*** Data listing Section Begins ***

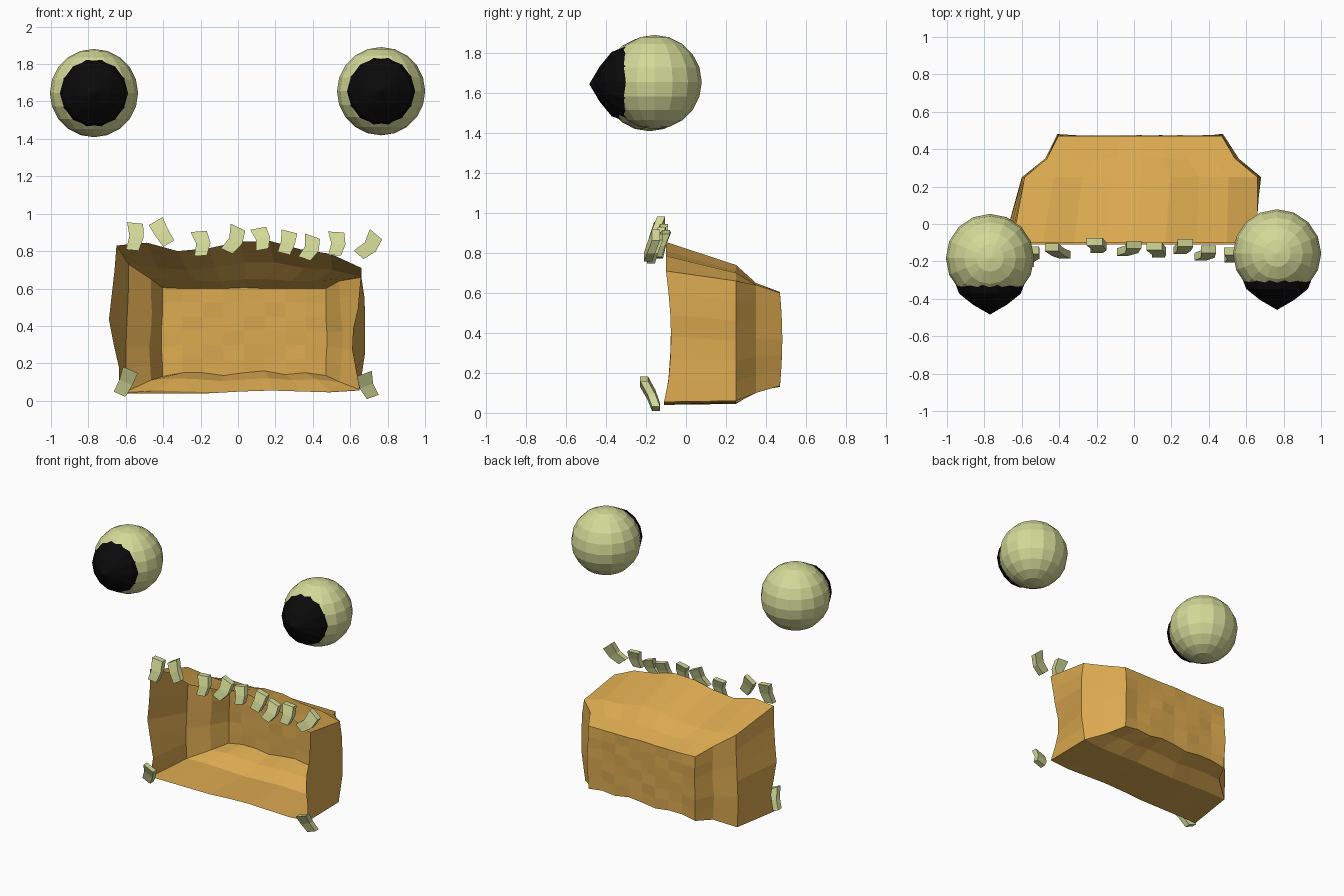
import bpy, bmesh, math
from mathutils import Vector, Matrix

if "Cube" in bpy.data.objects:
    bpy.data.objects.remove(bpy.data.objects["Cube"])


def material(name, rgb):
    m = bpy.data.materials.new(name)
    m.diffuse_color = (*rgb, 1)
    m.use_nodes = True
    m.node_tree.nodes["Principled BSDF"].inputs["Base Color"].default_value = m.diffuse_color
    return m


CREAM = material("pale_cream_green", (0.65, 0.70, 0.31))
ORANGE = material("warm_orange", (0.71, 0.40, 0.08))
BLACK = material("black", (0.003, 0.003, 0.003))


def finish(bm, name, mat):
    bmesh.ops.recalc_face_normals(bm, faces=bm.faces)
    me = bpy.data.meshes.new(name)
    bm.to_mesh(me)
    bm.free()
    me.materials.append(mat)
    ob = bpy.data.objects.new(name, me)
    bpy.context.collection.objects.link(ob)
    return ob


# Eyeballs with bulging faceted pupils
def eye(side, x, y, z):
    bm = bmesh.new()
    bmesh.ops.create_uvsphere(bm, u_segments=16, v_segments=10, radius=0.236,
                              matrix=Matrix.Translation((x, y, z)))
    finish(bm, side + "_eyeball", CREAM)

    bm = bmesh.new()
    n = 14
    rings = []
    for r, d in ((0.09, -0.25), (0.165, -0.19), (0.182, -0.145), (0.182, -0.10)):
        rings.append([bm.verts.new((x + r * math.cos(math.tau * i / n), y + d,
                                    z + r * math.sin(math.tau * i / n))) for i in range(n)])
    tip = bm.verts.new((x, y - 0.302, z))
    for i in range(n):
        j = (i + 1) % n
        bm.faces.new((tip, rings[0][i], rings[0][j]))
        for a, b in zip(rings, rings[1:]):
            bm.faces.new((a[i], b[i], b[j], a[j]))
    bm.faces.new(rings[-1])
    finish(bm, side + "_pupil", BLACK)


eye("left", -0.77, -0.182, 1.645)
eye("right", 0.765, -0.157, 1.655)


# Mouth: wobbly open box, each ring is (depth, top z, bottom z, left x, right x)
NX, NZ = 9, 7
RINGS = [
    (-0.10, [.83, .845, .80, .815, .85, .855, .81, .785, .71],
     [.04, .04, .04, .04, .05, .055, .05, .045, .055],
     [-.64, -.635, -.665, -.69, -.675, -.66, -.65],
     [.65, .63, .61, .615, .64, .65, .66]),
    (0.25, [.73, .71, .70, .71, .74, .74, .71, .70, .66],
     [.05, .055, .05, .045, .05, .055, .05, .05, .06],
     [-.595, -.60, -.60, -.595, -.59, -.585, -.585],
     [.65, .665, .68, .68, .68, .675, .66]),
    (0.35, [.65, .65, .64, .64, .65, .65, .64, .64, .64],
     [.11, .12, .115, .105, .115, .12, .11, .115, .10],
     [-.465, -.47, -.475, -.465, -.46, -.465, -.465],
     [.545, .55, .56, .56, .55, .545, .54]),
    (0.47, [.605, .60, .60, .60, .605, .60, .60, .60, .60],
     [.13, .15, .15, .135, .15, .16, .14, .15, .135],
     [-.405, -.405, -.41, -.41, -.405, -.405, -.405],
     [.47, .47, .475, .475, .47, .47, .47]),
]


def ring_point(ring, i, k):
    y, top, bottom, left, right = ring
    u, v = i / (NX - 1), k / (NZ - 1)
    x = left[k] + (right[k] - left[k]) * u
    z = bottom[i] + (top[i] - bottom[i]) * v
    return Vector((x, y, z))


bm = bmesh.new()
border = ([(i, 0) for i in range(NX)] + [(NX - 1, k) for k in range(1, NZ)]
          + [(i, NZ - 1) for i in range(NX - 2, -1, -1)]
          + [(0, k) for k in range(NZ - 2, 0, -1)])
loops = []
for n, ring in enumerate(RINGS):
    loop = {}
    for i, k in border:
        p = ring_point(ring, i, k)
        if n == 0:      # rim bows inward halfway up
            p.y += 0.025 * math.sin(math.pi * k / (NZ - 1)) - 0.01 * (k == 0)
        if n == 3:
            p.y += 0.012 * math.sin(math.pi * k / (NZ - 1))
        loop[i, k] = bm.verts.new(p)
    loops.append(loop)
for a, b in zip(loops, loops[1:]):
    for p, q in zip(border, border[1:] + border[:1]):
        bm.faces.new((a[p], a[q], b[q], b[p]))
# Back wall grid
back = loops[-1]
for i in range(1, NX - 1):
    for k in range(1, NZ - 1):
        p = ring_point(RINGS[-1], i, k)
        p.y += 0.005 * math.sin(2.3 * i + 1.7 * k * k)
        back[i, k] = bm.verts.new(p)
for i in range(NX - 1):
    for k in range(NZ - 1):
        bm.faces.new((back[i, k], back[i + 1, k], back[i + 1, k + 1], back[i, k + 1]))
finish(bm, "mouth", ORANGE)


# Teeth: bent slabs along a spine from top to bottom
def tooth(name, tx, tz, bx, bz, bend, y, lean):
    top, bot = Vector((tx, 0, tz)), Vector((bx, 0, bz))
    d = (bot - top).normalized()
    side = Vector((-d.z, 0, d.x))
    mid = (top + bot) / 2 + side * bend
    bm = bmesh.new()
    rows = []
    for c, w, t in ((top, 0.043, 1), (mid, 0.038, -0.25), (bot, 0.034, -1)):
        row = []
        for sx, sy in ((-1, -1), (1, -1), (1, 1), (-1, 1)):
            p = c + side * (w * sx)
            p.y = y + lean * t + 0.02 * sy
            row.append(bm.verts.new(p))
        rows.append(row)
    for a, b in zip(rows, rows[1:]):
        for i in range(4):
            j = (i + 1) % 4
            bm.faces.new((a[i], a[j], b[j], b[i]))
    bm.faces.new(rows[0])
    bm.faces.new(rows[-1])
    finish(bm, name, CREAM)


UPPER = [
    (-.55, .95, -.565, .805, .015, -.16), (-.44, .96, -.37, .84, -.003, -.145),
    (-.21, .905, -.20, .775, .02, -.115), (0, .928, -.06, .80, .02, -.13),
    (.108, .922, .13, .808, .015, -.14), (.275, .905, .245, .788, .007, -.12),
    (.398, .88, .355, .76, .02, -.155), (.525, .902, .517, .778, .016, -.165),
    (.738, .89, .645, .78, .02, -.17),
]
for n, t in enumerate(UPPER):
    tooth(f"upper_tooth_{n + 1}", *t, 0.02)
tooth("lower_tooth_left", -.575, .165, -.633, .035, .005, -.18, -0.03)
tooth("lower_tooth_right", .675, .145, .72, .02, -.012, -.18, -0.03)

*** Data listing Section Ends ***

#### Requirement
From the material above, give the number of lines that contain the string "loops", without any added remark.

#### Solution to the exercise
4